Collected data:
^^^^^^^^^^^^^^^^
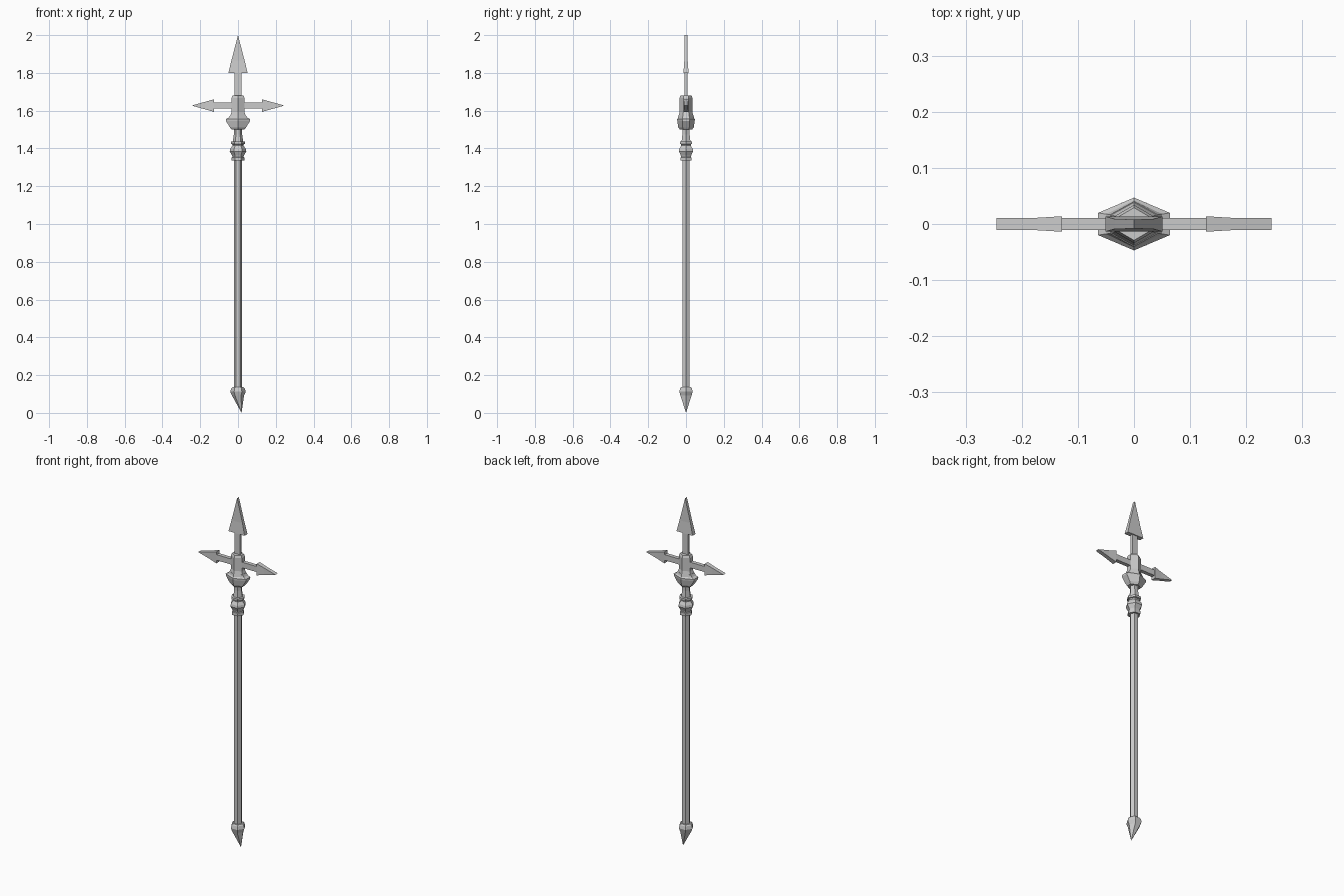
import bpy, bmesh
from math import cos, sin, pi
from mathutils import Matrix, Vector

if "Cube" in bpy.data.objects:
    bpy.data.objects.remove(bpy.data.objects["Cube"])

HEX = [(cos(i * pi / 3), sin(i * pi / 3)) for i in range(6)]
# Flattened hexagon with its points towards front and back
FLAT = [(1, 0.42), (0, 1), (-1, 0.42), (-1, -0.42), (0, -1), (1, -0.42)]
RECT = [(1, 1), (-1, 1), (-1, -1), (1, -1)]


def loft(name, section, levels, tip=None, matrix=Matrix()):
    """Stack scaled copies of a section: levels hold (z, x half-width, y half-width)."""
    bm = bmesh.new()
    rings = [[bm.verts.new((x * sx, y * sy, z)) for x, y in section]
             for z, sx, sy in levels]
    n = len(section)
    for a, b in zip(rings, rings[1:]):
        for i in range(n):
            j = (i + 1) % n
            bm.faces.new((a[i], a[j], b[j], b[i]))
    bm.faces.new(rings[-1])
    if tip:
        t = bm.verts.new(tip)
        for i in range(n):
            bm.faces.new((rings[0][i], rings[0][(i + 1) % n], t))
    else:
        bm.faces.new(rings[0])
    bmesh.ops.remove_doubles(bm, verts=bm.verts, dist=1e-5)
    bmesh.ops.recalc_face_normals(bm, faces=bm.faces)
    bm.transform(matrix)
    mesh = bpy.data.meshes.new(name)
    bm.to_mesh(mesh)
    bm.free()
    obj = bpy.data.objects.new(name, mesh)
    bpy.context.collection.objects.link(obj)
    return obj


# Long hexagonal pole
loft("pole", HEX, [(0.11, 0.022, 0.022), (1.36, 0.022, 0.022)])

# Foot spike with its point set off to one side
loft("foot_spike", HEX, [(0.092, 0.032, 0.034), (0.112, 0.041, 0.041),
                         (0.130, 0.036, 0.036), (0.136, 0.030, 0.030)],
     tip=(0.019, 0, 0.0))

# Ringed collar and neck
loft("collar", HEX, [(z, r, r) for z, r in [
    (1.335, 0.034), (1.352, 0.034), (1.354, 0.029), (1.362, 0.031),
    (1.385, 0.044), (1.398, 0.041), (1.415, 0.029), (1.422, 0.030),
    (1.424, 0.038), (1.436, 0.038), (1.438, 0.027), (1.475, 0.022),
    (1.505, 0.022)]])

# Guard flaring below the head
loft("guard", FLAT, [(1.500, 0.034, 0.032), (1.512, 0.043, 0.041),
                     (1.545, 0.064, 0.046), (1.555, 0.064, 0.047),
                     (1.562, 0.050, 0.042), (1.575, 0.042, 0.040)])

# Socket block holding the three blades
loft("socket", FLAT, [(1.570, 0.042, 0.040), (1.592, 0.034, 0.034),
                      (1.668, 0.034, 0.034), (1.680, 0.029, 0.029)])

# Main blade on its stem
loft("main_stem", RECT, [(1.66, 0.018, 0.008), (1.81, 0.018, 0.008)])
loft("main_blade", RECT, [(1.80, 0.051, 0.0135), (1.865, 0.035, 0.009),
                          (2.0, 0.0, 0.008)])

# Side blades on their arms
for side, label in ((1, "right"), (-1, "left")):
    turn = Matrix.Translation(Vector((0, 0, 1.627))) @ Matrix.Rotation(side * pi / 2, 4, 'Y')
    loft(f"{label}_arm", RECT, [(0.0, 0.016, 0.011), (0.135, 0.016, 0.011)], matrix=turn)
    loft(f"{label}_blade", RECT, [(0.128, 0.033, 0.0138), (0.174, 0.020, 0.011),
                                  (0.245, 0.0, 0.011)], matrix=turn)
^^^^^^^^^^^^^^^^
The task: Restate the entries above word for word, minus the pictures.

Response to the exercise:
import bpy, bmesh
from math import cos, sin, pi
from mathutils import Matrix, Vector

if "Cube" in bpy.data.objects:
    bpy.data.objects.remove(bpy.data.objects["Cube"])

HEX = [(cos(i * pi / 3), sin(i * pi / 3)) for i in range(6)]
# Flattened hexagon with its points towards front and back
FLAT = [(1, 0.42), (0, 1), (-1, 0.42), (-1, -0.42), (0, -1), (1, -0.42)]
RECT = [(1, 1), (-1, 1), (-1, -1), (1, -1)]


def loft(name, section, levels, tip=None, matrix=Matrix()):
    """Stack scaled copies of a section: levels hold (z, x half-width, y half-width)."""
    bm = bmesh.new()
    rings = [[bm.verts.new((x * sx, y * sy, z)) for x, y in section]
             for z, sx, sy in levels]
    n = len(section)
    for a, b in zip(rings, rings[1:]):
        for i in range(n):
            j = (i + 1) % n
            bm.faces.new((a[i], a[j], b[j], b[i]))
    bm.faces.new(rings[-1])
    if tip:
        t = bm.verts.new(tip)
        for i in range(n):
            bm.faces.new((rings[0][i], rings[0][(i + 1) % n], t))
    else:
        bm.faces.new(rings[0])
    bmesh.ops.remove_doubles(bm, verts=bm.verts, dist=1e-5)
    bmesh.ops.recalc_face_normals(bm, faces=bm.faces)
    bm.transform(matrix)
    mesh = bpy.data.meshes.new(name)
    bm.to_mesh(mesh)
    bm.free()
    obj = bpy.data.objects.new(name, mesh)
    bpy.context.collection.objects.link(obj)
    return obj


# Long hexagonal pole
loft("pole", HEX, [(0.11, 0.022, 0.022), (1.36, 0.022, 0.022)])

# Foot spike with its point set off to one side
loft("foot_spike", HEX, [(0.092, 0.032, 0.034), (0.112, 0.041, 0.041),
                         (0.130, 0.036, 0.036), (0.136, 0.030, 0.030)],
     tip=(0.019, 0, 0.0))

# Ringed collar and neck
loft("collar", HEX, [(z, r, r) for z, r in [
    (1.335, 0.034), (1.352, 0.034), (1.354, 0.029), (1.362, 0.031),
    (1.385, 0.044), (1.398, 0.041), (1.415, 0.029), (1.422, 0.030),
    (1.424, 0.038), (1.436, 0.038), (1.438, 0.027), (1.475, 0.022),
    (1.505, 0.022)]])

# Guard flaring below the head
loft("guard", FLAT, [(1.500, 0.034, 0.032), (1.512, 0.043, 0.041),
                     (1.545, 0.064, 0.046), (1.555, 0.064, 0.047),
                     (1.562, 0.050, 0.042), (1.575, 0.042, 0.040)])

# Socket block holding the three blades
loft("socket", FLAT, [(1.570, 0.042, 0.040), (1.592, 0.034, 0.034),
                      (1.668, 0.034, 0.034), (1.680, 0.029, 0.029)])

# Main blade on its stem
loft("main_stem", RECT, [(1.66, 0.018, 0.008), (1.81, 0.018, 0.008)])
loft("main_blade", RECT, [(1.80, 0.051, 0.0135), (1.865, 0.035, 0.009),
                          (2.0, 0.0, 0.008)])

# Side blades on their arms
for side, label in ((1, "right"), (-1, "left")):
    turn = Matrix.Translation(Vector((0, 0, 1.627))) @ Matrix.Rotation(side * pi / 2, 4, 'Y')
    loft(f"{label}_arm", RECT, [(0.0, 0.016, 0.011), (0.135, 0.016, 0.011)], matrix=turn)
    loft(f"{label}_blade", RECT, [(0.128, 0.033, 0.0138), (0.174, 0.020, 0.011),
                                  (0.245, 0.0, 0.011)], matrix=turn)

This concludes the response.